First-time filings for unemployment insurance for the week ended June 12 totaled 412,000, compared to the previous week’s 375,000. That was the highest number since May 15.
Economists surveyed by Dow Jones had been expecting 360,000.
Essentially all of the increase came from two states — Pennsylvania saw a gain of 21,590, while California rose 15,712, according to unadjusted data.
The surprise increase in claims comes following a series of incremental steps toward normalcy in the payrolls picture. A year ago at this time, the nation was seeing close to 1.5 million new claims a week amid continued government-imposed business shutdowns aimed at containing the Covid-19 pandemic.
As vaccinations have progressed and cases, hospitalizations and deaths have fallen dramatically, employment had been continuing to improve.
Continuing claims, which run a week behind the headline number, were little changed at 3.52 million. A year ago, the number was close to 18 million. The four-week moving average for continuing claims fell by 55,000 to just over 3.6 million, the lowest level since March 21, 2020.
Federal Reserve Chairman Jerome Powell noted the difficulties in getting workers back to filling the record 9.3 million available jobs.
“Factors related to the pandemic, such as caregiving needs, ongoing fears of the virus, and unemployment insurance payments appear to be weighing on employment growth,” Powell said Wednesday at a news conference following this week’s central bank meeting. “These factors should wane in coming months against a backdrop of rising vaccinations leading to more rapid gains in employment.”

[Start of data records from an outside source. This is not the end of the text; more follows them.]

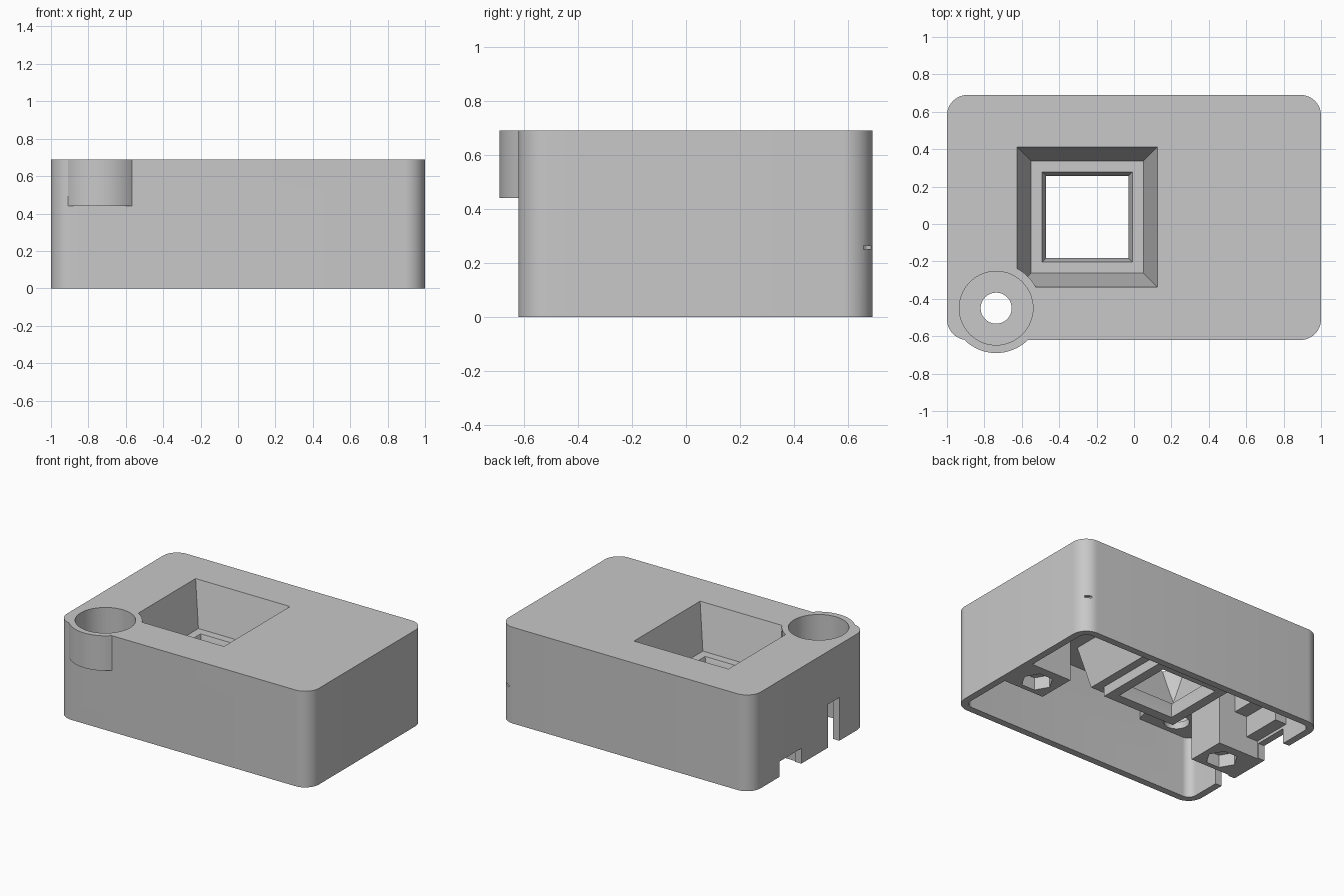
import bpy, bmesh, math

cube = bpy.data.objects.get("Cube")
if cube:
    bpy.data.objects.remove(cube, do_unlink=True)

grey = bpy.data.materials.new("light grey plastic")
grey.use_nodes = True
grey.diffuse_color = (0.58, 0.58, 0.58, 1)
grey.node_tree.nodes["Principled BSDF"].inputs["Base Color"].default_value = grey.diffuse_color


def loft(name, low, z0, z1, high=None):
    """Solid between a bottom outline and a top outline."""
    high = high or low
    bm = bmesh.new()
    a = [bm.verts.new((x, y, z0)) for x, y in low]
    b = [bm.verts.new((x, y, z1)) for x, y in high]
    bm.faces.new(a[::-1])
    bm.faces.new(b)
    n = len(a)
    for i in range(n):
        j = (i + 1) % n
        bm.faces.new((a[i], a[j], b[j], b[i]))
    bmesh.ops.recalc_face_normals(bm, faces=bm.faces)
    mesh = bpy.data.meshes.new(name)
    bm.to_mesh(mesh)
    bm.free()
    mesh.materials.append(grey)
    ob = bpy.data.objects.new(name, mesh)
    bpy.context.collection.objects.link(ob)
    return ob


def ring(cx, cy, r, n=64, turn=0):
    return [(cx + r * math.cos(turn + math.tau * i / n),
             cy + r * math.sin(turn + math.tau * i / n)) for i in range(n)]


def rect(x0, x1, y0, y1):
    return [(x0, y0), (x1, y0), (x1, y1), (x0, y1)]


def square(half):
    """Square outline around the window centre."""
    return rect(-0.25 - half, -0.25 + half, 0.037 - half, 0.037 + half)


def rounded(x0, x1, y0, y1, r, steps=12):
    pts = []
    corners = [(x1 - r, y1 - r), (x0 + r, y1 - r), (x0 + r, y0 + r), (x1 - r, y0 + r)]
    for k, (cx, cy) in enumerate(corners):
        for i in range(steps + 1):
            t = math.pi / 2 * (k + i / steps)
            pts.append((cx + r * math.cos(t), cy + r * math.sin(t)))
    return pts


def combine(body, tool, operation):
    """Apply a boolean and discard the helper."""
    tool.hide_render = True
    mod = body.modifiers.new(operation, "BOOLEAN")
    mod.operation = operation
    mod.solver = "EXACT"
    mod.object = tool
    bpy.context.view_layer.objects.active = body
    bpy.ops.object.modifier_apply(modifier=mod.name)
    bpy.data.objects.remove(tool, do_unlink=True)


def add(tool):
    combine(case, tool, "UNION")


def cut(tool):
    combine(case, tool, "DIFFERENCE")


# Open-bottomed case with rounded corners
case = loft("case", rounded(-1, 1, -0.62, 0.69, 0.11), 0, 0.69)
cut(loft("cavity", rounded(-0.95, 0.95, -0.57, 0.64, 0.06), -0.1, 0.63))

# Screw posts with stepped ledges beside them, at both ends
for s in (-1, 1):
    def end_block(name, reach, y0, y1, z0):
        xs = sorted((s * 0.97, s * reach))
        add(loft(name, rect(*xs, y0, y1), z0, 0.66))
    end_block("post", 0.63, -0.17, 0.11, 0)
    end_block("low_ledge", 0.86, 0.1, 0.40, 0.13)
    end_block("high_ledge", 0.76, 0.09, 0.41, 0.28)

# Sloped window well with a collar at its foot
add(loft("well_wall", square(0.35), 0.33, 0.66, square(0.42)))
add(loft("collar", square(0.29), 0.26, 0.36))
cut(loft("well", square(0.3), 0.38, 0.70, square(0.377)))
cut(loft("throat", square(0.22), 0.32, 0.385, square(0.243)))
cut(loft("opening", square(0.22), 0.1, 0.33))

# Round boss with counterbore and through hole
add(loft("boss", ring(-0.737, -0.45, 0.24), 0.44, 0.69))
cut(loft("counterbore", ring(-0.737, -0.45, 0.197), 0.49, 0.8))
cut(loft("through_hole", ring(-0.737, -0.45, 0.083, 40), 0.3, 0.8))

# Cable notches in the end wall
cut(loft("wide_notch", rect(-1.1, -0.9, 0.12, 0.37), -0.1, 0.11))
cut(loft("tall_notch", rect(-1.1, -0.9, -0.31, -0.18), -0.1, 0.31))

# Hexagonal nut pockets under the posts
for s in (-1, 1):
    cut(loft("nut_pocket", ring(s * 0.78, -0.045, 0.105, 6), -0.1, 0.09))

# Tiny vent in the back corner
cut(loft("vent", ring(0.957, 0.682, 0.03, 12), 0.25, 0.265))

bpy.ops.object.select_all(action="DESELECT")
case.select_set(True)
bpy.context.view_layer.objects.active = case
bpy.ops.object.shade_smooth_by_angle(angle=math.radians(25))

The total of those receiving benefits did decline, falling to 14.83 million as of May 29, a reduction of more than half a million. That has come largely due to a sharp decline in those enrolled in pandemic-related programs and as states increasingly discontinue enhanced benefits provided during the crisis.
The Fed noted progress in the labor market and rising inflationary pressures as it indicated that the first wave of interest rate increases might come sooner than expected. Two quarter-point hikes are now indicated for 2023.